Quantcast
Get breaking news alerts via email

Click here to manage your alerts
Donor in rabies cases was Air Force recruit
First Published Mar 15 2013 03:50 pm • Last Updated Mar 15 2013 03:53 pm

The Defense Department says a man whose organs were donated to four people before it was learned he had rabies was in the Air Force.

Spokeswoman Cynthia O. Smith identified the donor as a 20-year-old North Carolina man who had been in the Air Force for about 17 weeks before he died in 2011. He was training to become an aviation mechanic in Pensacola, Fla., when he became sick.

Join the Discussion
Post a Comment

A Maryland patient who received one of the man’s kidneys later died of rabies. Authorities are treating three other people who got organs from the donor.

Public health officials say they’re trying to identify people in five states who were in close contact with the donor or the recipients.

The man who died had received the kidney more than a year ago. The recipients of the donor’s other kidney, heart and liver are getting anti-rabies shots, the Centers for Disease Control and Prevention said in a news release Friday. Those patients live in Florida, Georgia and Illinois.

The Maryland patient’s death more than a week ago prompted an investigation by state health officials that led to the announcement Tuesday of the state’s first human death from rabies since 1976. Such deaths are rare, with typically just one to three cases diagnosed per year in the U.S., the CDC said.

The investigation revealed that the Maryland recipient had no reported animal exposures, the usual source of rabies transmission to humans. Investigators then confirmed that both the Maryland recipient and the Florida donor had died from the same type of raccoon rabies virus, the CDC said.

This type of type of rabies virus can infect not only raccoons but also other wild and domestic animals. In the United States, only one other person is reported to have died from a raccoon-type rabies virus, the CDC said.

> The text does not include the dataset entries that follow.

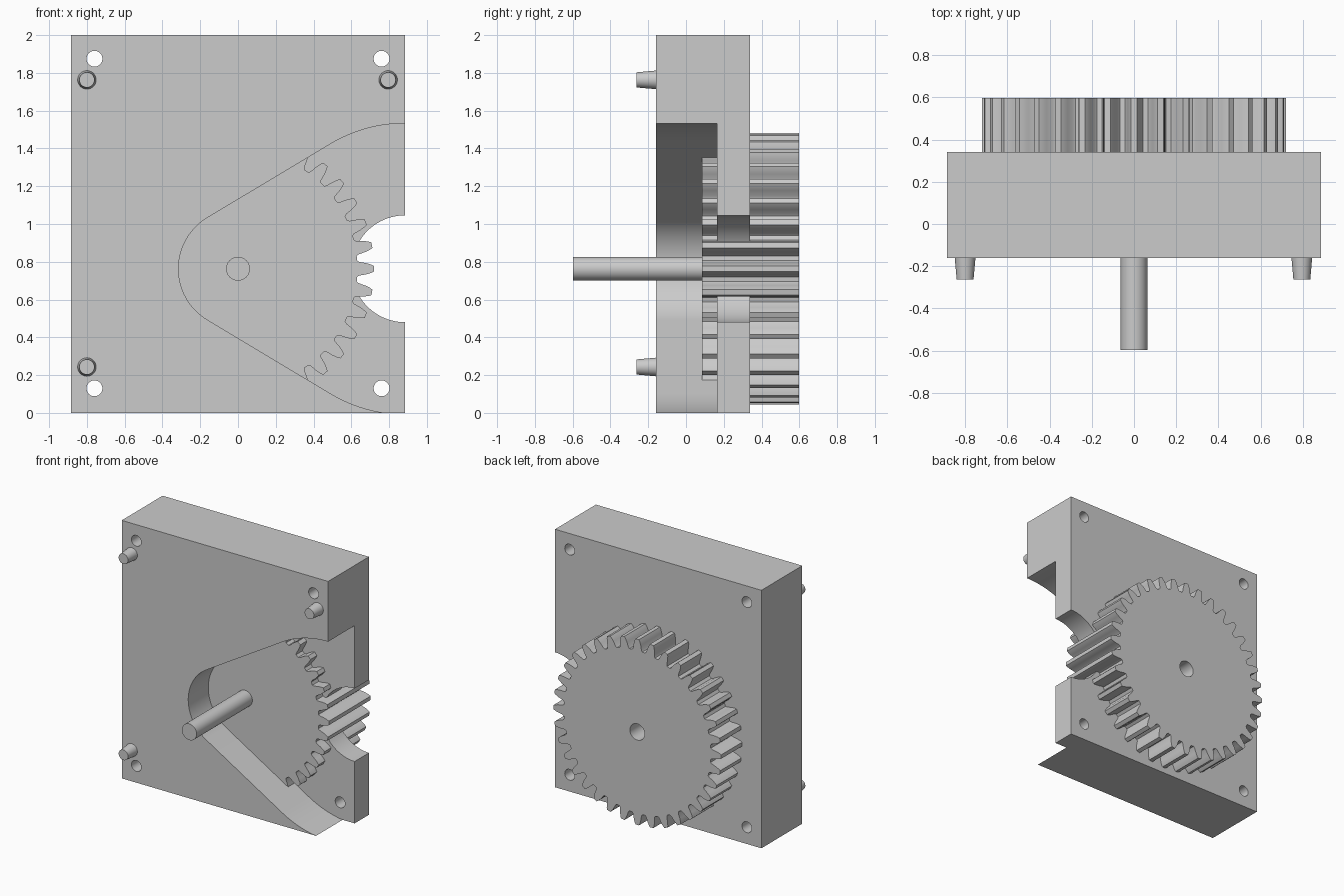
import bpy, bmesh
from math import sin, cos, pi, radians, asin

if "Cube" in bpy.data.objects:
    bpy.data.objects.remove(bpy.data.objects["Cube"])

AXIS_Z = 0.763          # height of the gear axis
HALF_W = 0.885          # half width of the plate


def prism(name, pts, y0, y1):
    """Extrude an (x, z) outline along y."""
    bm = bmesh.new()
    face = bm.faces.new([bm.verts.new((x, y0, z)) for x, z in pts])
    ext = bmesh.ops.extrude_face_region(bm, geom=[face])
    verts = [v for v in ext["geom"] if isinstance(v, bmesh.types.BMVert)]
    bmesh.ops.translate(bm, verts=verts, vec=(0, y1 - y0, 0))
    bmesh.ops.recalc_face_normals(bm, faces=bm.faces[:])
    mesh = bpy.data.meshes.new(name)
    bm.to_mesh(mesh)
    bm.free()
    ob = bpy.data.objects.new(name, mesh)
    bpy.context.collection.objects.link(ob)
    return ob


def rod(name, x, z, y0, y1, r0, r1=None, sides=48):
    """Cylinder or cone along y, r0 at y0 and r1 at y1."""
    bpy.ops.mesh.primitive_cone_add(
        vertices=sides, radius1=r1 or r0, radius2=r0, depth=y1 - y0,
        location=(x, (y0 + y1) / 2, z), rotation=(pi / 2, 0, 0))
    ob = bpy.context.object
    ob.name = name
    return ob


def arc(cx, cz, r, a0, a1, n):
    return [(cx + r * cos(a0 + (a1 - a0) * i / n),
             cz + r * sin(a0 + (a1 - a0) * i / n)) for i in range(n + 1)]


def activate(ob):
    bpy.ops.object.select_all(action='DESELECT')
    ob.select_set(True)
    bpy.context.view_layer.objects.active = ob


def cut(ob, cutter):
    mod = ob.modifiers.new("cut", 'BOOLEAN')
    mod.operation = 'DIFFERENCE'
    mod.solver = 'EXACT'
    mod.object = cutter
    cutter.hide_render = True
    activate(ob)
    bpy.ops.object.modifier_apply(modifier=mod.name)
    bpy.data.objects.remove(cutter)


def smooth(ob):
    activate(ob)
    bpy.ops.object.shade_smooth_by_angle(angle=radians(30))


# Housing plate
plate = prism("housing_plate", [(-HALF_W, 0), (HALF_W, 0), (HALF_W, 2), (-HALF_W, 2)],
              -0.16, 0.34)

# Front pocket: small and large arcs joined by tangent lines, open on the right
R_SMALL, R_LARGE = 0.315, 0.77
tan_a = pi / 2 + asin((R_LARGE - R_SMALL) / HALF_W)
outline = (arc(HALF_W, AXIS_Z, R_LARGE, pi / 2, tan_a, 16)
           + arc(0, AXIS_Z, R_SMALL, tan_a, 2 * pi - tan_a, 32)
           + arc(HALF_W, AXIS_Z, R_LARGE, 2 * pi - tan_a, 1.5 * pi, 16)
           + [(1.1, AXIS_Z - R_LARGE), (1.1, AXIS_Z + R_LARGE)])
cut(plate, prism("pocket_cutter", outline, -0.3, 0.165))

# Side notch where the mating gear reaches in
cut(plate, rod("notch_cutter", HALF_W, AXIS_Z, 0.0, 0.5, 0.283, sides=96))

# Corner screw holes
for x in (-0.76, 0.76):
    for z in (0.13, 1.875):
        cut(plate, rod("hole_cutter", x, z, -0.5, 0.5, 0.042, sides=32))
smooth(plate)

# Spur gear running through the plate
TEETH = 36
half_tooth = [(0.632, 3.9), (0.643, 3.2), (0.68, 2.5), (0.705, 1.8), (0.72, 1.2)]
profile = [(r, -a) for r, a in half_tooth] + [(r, a) for r, a in reversed(half_tooth)]
teeth = []
for i in range(TEETH):
    for r, a in profile:
        t = radians(a + i * 360 / TEETH)
        teeth.append((r * cos(t), AXIS_Z + r * sin(t)))
gear = prism("spur_gear", teeth, 0.086, 0.597)
cut(gear, rod("bore_cutter", 0, AXIS_Z, 0.34, 0.8, 0.063))
smooth(gear)

# Drive shaft
smooth(rod("drive_shaft", 0, AXIS_Z, -0.597, 0.1, 0.063))

# Tapered locating pegs
for name, x, z in (("peg_top_left", -0.8, 1.763), ("peg_top_right", 0.795, 1.763),
                   ("peg_bottom_left", -0.8, 0.243)):
    smooth(rod(name, x, z, -0.262, -0.15, 0.04, 0.05, 32))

The organ transplants occurred more than a year before the Maryland recipient became ill and died, a period much longer than the typical rabies incubation period of one to three months. There have been other cases of such long incubation periods, however, the CDC said.

The donor died at a Florida medical facility. At the time of the donor’s death, rabies wasn’t suspected as the cause and testing for rabies was not performed, the CDC said. Rabies was only recently confirmed as the cause of death after the current investigation began in Maryland, the agency said.


story continues below
story continues below



Copyright 2014 The Salt Lake Tribune. All rights reserved. This material may not be published, broadcast, rewritten or redistributed.

Top Reader Comments Read All Comments Post a Comment
Click here to read all comments   Click here to post a comment


About Reader Comments


Reader comments on sltrib.com are the opinions of the writer, not The Salt Lake Tribune. We will delete comments containing obscenities, personal attacks and inappropriate or offensive remarks. Flagrant or repeat violators will be banned. If you see an objectionable comment, please alert us by clicking the arrow on the upper right side of the comment and selecting "Flag comment as inappropriate". If you've recently registered with Disqus or aren't seeing your comments immediately, you may need to verify your email address. To do so, visit disqus.com/account.
See more about comments here.
Staying Connected
Videos
Jobs
Contests and Promotions
  • Search Obituaries
  • Place an Obituary

  • Search Cars
  • Search Homes
  • Search Jobs
  • Search Marketplace
  • Search Legal Notices

  • Other Services
  • Advertise With Us
  • Subscribe to the Newspaper
  • Access your e-Edition
  • Frequently Asked Questions
  • Contact a newsroom staff member
  • Access the Trib Archives
  • Privacy Policy
  • Missing your paper? Need to place your paper on vacation hold? For this and any other subscription related needs, click here or call 801.204.6100.